After weeks of rain, uprooted trees susceptible to the gale-force winds that raged over the state were common in the Bay area.
According to city officials, early reports totalled more than 700 fallen trees and large branches in San Francisco and pieces of smashed glass and other debris being blown off high-rise towers.
In the Los Angeles suburb of Montebello, a rare tornado spawned by the storm early Wednesday morning severely damaged nearly a dozen buildings and several vehicles and left one person with minor injuries, according to the National Weather Service and local authorities, as reported by the Los Angeles City News Service.
According to CNS, the Los Angeles region saw some of the most significant rainfall from the recent storm. Records for the date were set in downtown L.A., suburban Burbank, and neighbouring Long Beach, which received well over an inch of rain on Tuesday.
In higher elevations, the storm caused considerable snowfall.
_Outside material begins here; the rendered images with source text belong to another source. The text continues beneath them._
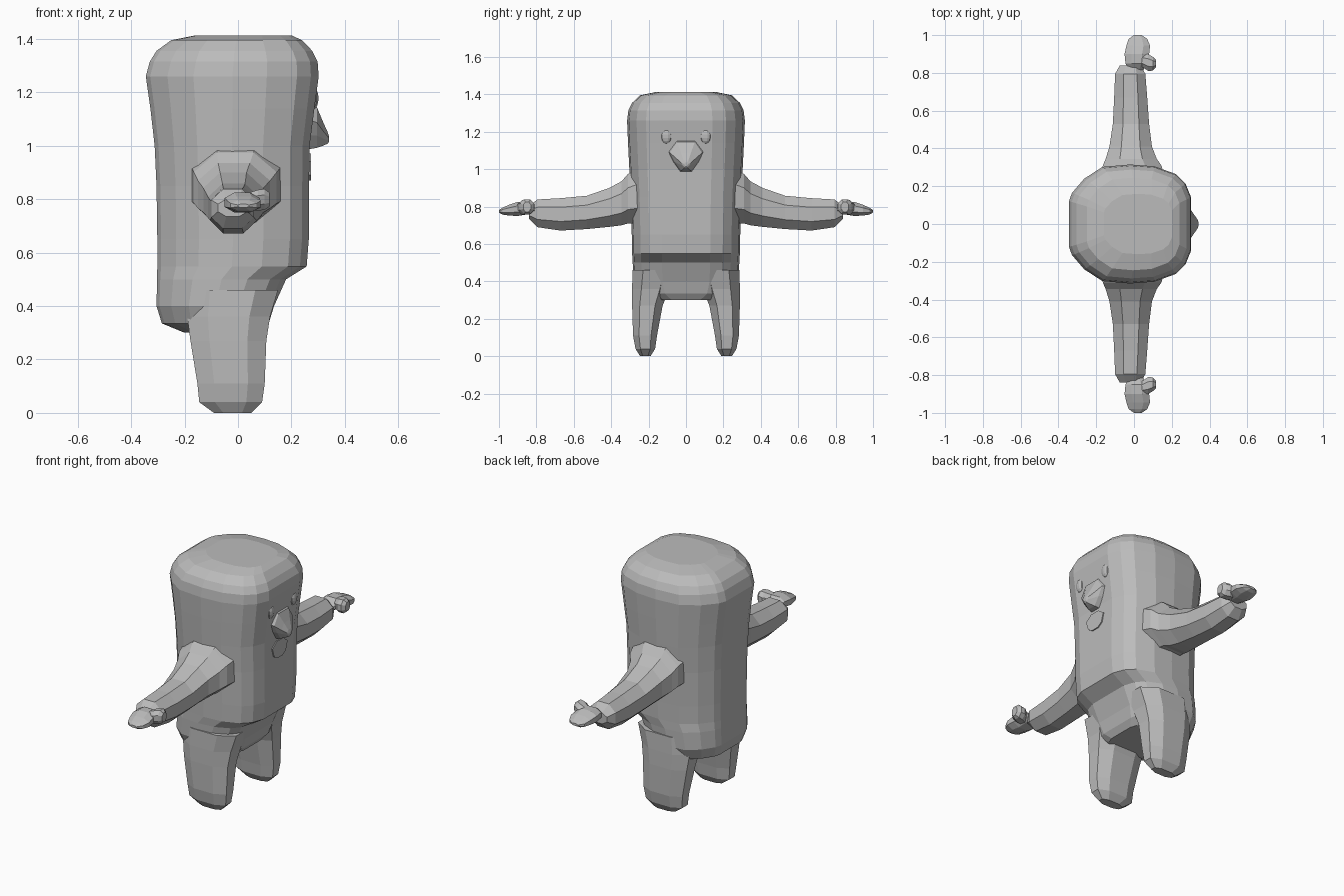
import bpy, bmesh, math

grey = bpy.data.materials.new("plain grey")
grey.diffuse_color = (0.5, 0.5, 0.5, 1)


def loft(name, rings, mirror=False):
    """Skin a list of equal-length rings and cap both ends."""
    bm = bmesh.new()
    vs = [[bm.verts.new(p) for p in r] for r in rings]
    n = len(vs[0])
    for a, b in zip(vs, vs[1:]):
        for i in range(n):
            j = (i + 1) % n
            bm.faces.new((a[i], a[j], b[j], b[i]))
    bm.faces.new(vs[0])
    bm.faces.new(vs[-1])
    bmesh.ops.recalc_face_normals(bm, faces=bm.faces)
    return finish(name, bm, mirror)


def finish(name, bm, mirror):
    me = bpy.data.meshes.new(name)
    bm.to_mesh(me)
    bm.free()
    me.materials.append(grey)
    ob = bpy.data.objects.new(name, me)
    bpy.context.collection.objects.link(ob)
    if mirror:
        m = ob.modifiers.new("mirror", 'MIRROR')
        m.use_axis = (False, True, False)
        m.use_mirror_merge = False
    return ob


def octagon(a0, a1, b0, b1, cut=0.28):
    """Rectangle with cut corners."""
    ca, cb = (a1 - a0) * cut, (b1 - b0) * cut
    return [(a0 + ca, b0), (a1 - ca, b0), (a1, b0 + cb), (a1, b1 - cb),
            (a1 - ca, b1), (a0 + ca, b1), (a0, b1 - cb), (a0, b0 + cb)]


# Body: stacked rounded rings (z, back x, front x, half width)
half = [(1, 0), (1, .45), (.91, .68), (.75, .84), (.4, .97), (0, 1),
        (-.45, .96), (-.75, .76), (-.95, .52), (-1, .38), (-1, 0)]
profile = half + [(u, -v) for u, v in half[-2:0:-1]]
levels = [(.30, -.20, .09, .17), (.335, -.285, .115, .25), (.40, -.305, .135, .28),
          (.50, -.303, .18, .285), (.548, -.302, .257, .288), (.65, -.302, .265, .29),
          (.85, -.305, .266, .295), (1.0, -.312, .268, .303), (1.14, -.328, .286, .31),
          (1.26, -.345, .302, .315), (1.315, -.33, .298, .308), (1.355, -.305, .278, .288),
          (1.395, -.25, .24, .245), (1.413, -.16, .20, .16)]
loft("body", [[((b + f) / 2 + u * (f - b) / 2, v * w, z) for u, v in profile]
              for z, b, f, w in levels])

# Legs: (z, x range, y range)
legs = [(0, -.09, .05, .19, .245), (.04, -.145, .09, .165, .27), (.11, -.152, .10, .155, .283),
        (.27, -.178, .106, .125, .288), (.36, -.19, .12, .09, .288), (.46, -.19, .15, .06, .286)]
loft("leg", [[(x, y, z) for x, y in octagon(x0, x1, y0, y1, .25)]
             for z, x0, x1, y0, y1 in legs], True)

# Arms: (y, x range, z range)
arms = [(.22, -.18, .17, .71, 1.02), (.31, -.165, .145, .71, .975), (.345, -.15, .12, .70, .935),
        (.41, -.13, .095, .692, .90), (.53, -.112, .08, .68, .858), (.67, -.105, .07, .672, .845),
        (.795, -.10, .06, .69, .838), (.84, -.075, .035, .735, .80)]
loft("arm", [[(x, y, z) for x, z in octagon(x0, x1, z0, z1)]
             for y, x0, x1, z0, z1 in arms], True)

# Hands: flat mitten and thumb
hands = [(.815, -.03, .05, .765, .80), (.85, -.045, .07, .758, .825), (.90, -.05, .08, .75, .825),
         (.945, -.04, .085, .752, .81), (.98, -.028, .07, .757, .795), (1.0, 0, .04, .768, .782)]
loft("hand", [[(x, y, z) for x, z in octagon(x0, x1, z0, z1)]
              for y, x0, x1, z0, z1 in hands], True)
thumb = [(.03, .84, .90, .76, .82), (.075, .81, .90, .757, .835),
         (.10, .812, .885, .76, .838), (.117, .83, .87, .772, .825)]
loft("thumb", [[(x, y, z) for y, z in octagon(y0, y1, z0, z1)]
               for x, y0, y1, z0, z1 in thumb], True)

# Snout: narrowing sections (x, half width, bottom, top)
snout = [(.255, .105, .985, 1.17), (.295, .085, .992, 1.145),
         (.318, .05, 1.0, 1.09), (.336, .025, 1.008, 1.05), (.341, .01, 1.015, 1.035)]
shape = [(.3, 0), (.7, .3), (1, .62), (.55, 1), (-.55, 1), (-1, .62), (-.7, .3), (-.3, 0)]
loft("snout", [[(x, u * w, b + v * (t - b)) for u, v in shape] for x, w, b, t in snout])

# Mouth: thin plate below the snout
lip = [(.025, .87), (.055, .89), (.07, .94), (.03, .97),
       (-.03, .97), (-.07, .94), (-.055, .89), (-.025, .87)]
loft("mouth", [[(x, y, z) for y, z in lip] for x in (.264, .273)])

# Eyes: small flattened balls
bm = bmesh.new()
bmesh.ops.create_uvsphere(bm, u_segments=10, v_segments=7, radius=1)
for v in bm.verts:
    x, y, z = v.co
    v.co = (.284 + x * .018, .105 + y * .03, 1.177 + z * .04)
finish("eye", bm, True)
The weather service predicted total snowfall accumulations of up to 4 feet (1.22 meters) and locally up to 5 feet.
The unusually wet winter in California delivered a sudden reversal of fortune for a state plagued by drought and wildfires in recent years - a swing in weather extremes that experts say indicates human-caused climate change.
The abundance of precipitation has restored severely depleted reservoirs and the state's alpine snowpack.
While rain, snow, and winds abated throughout California on Wednesday, the storm front advanced eastward across portions of Nevada, Arizona, Colorado, New Mexico, and Utah, according to the National Weather Service.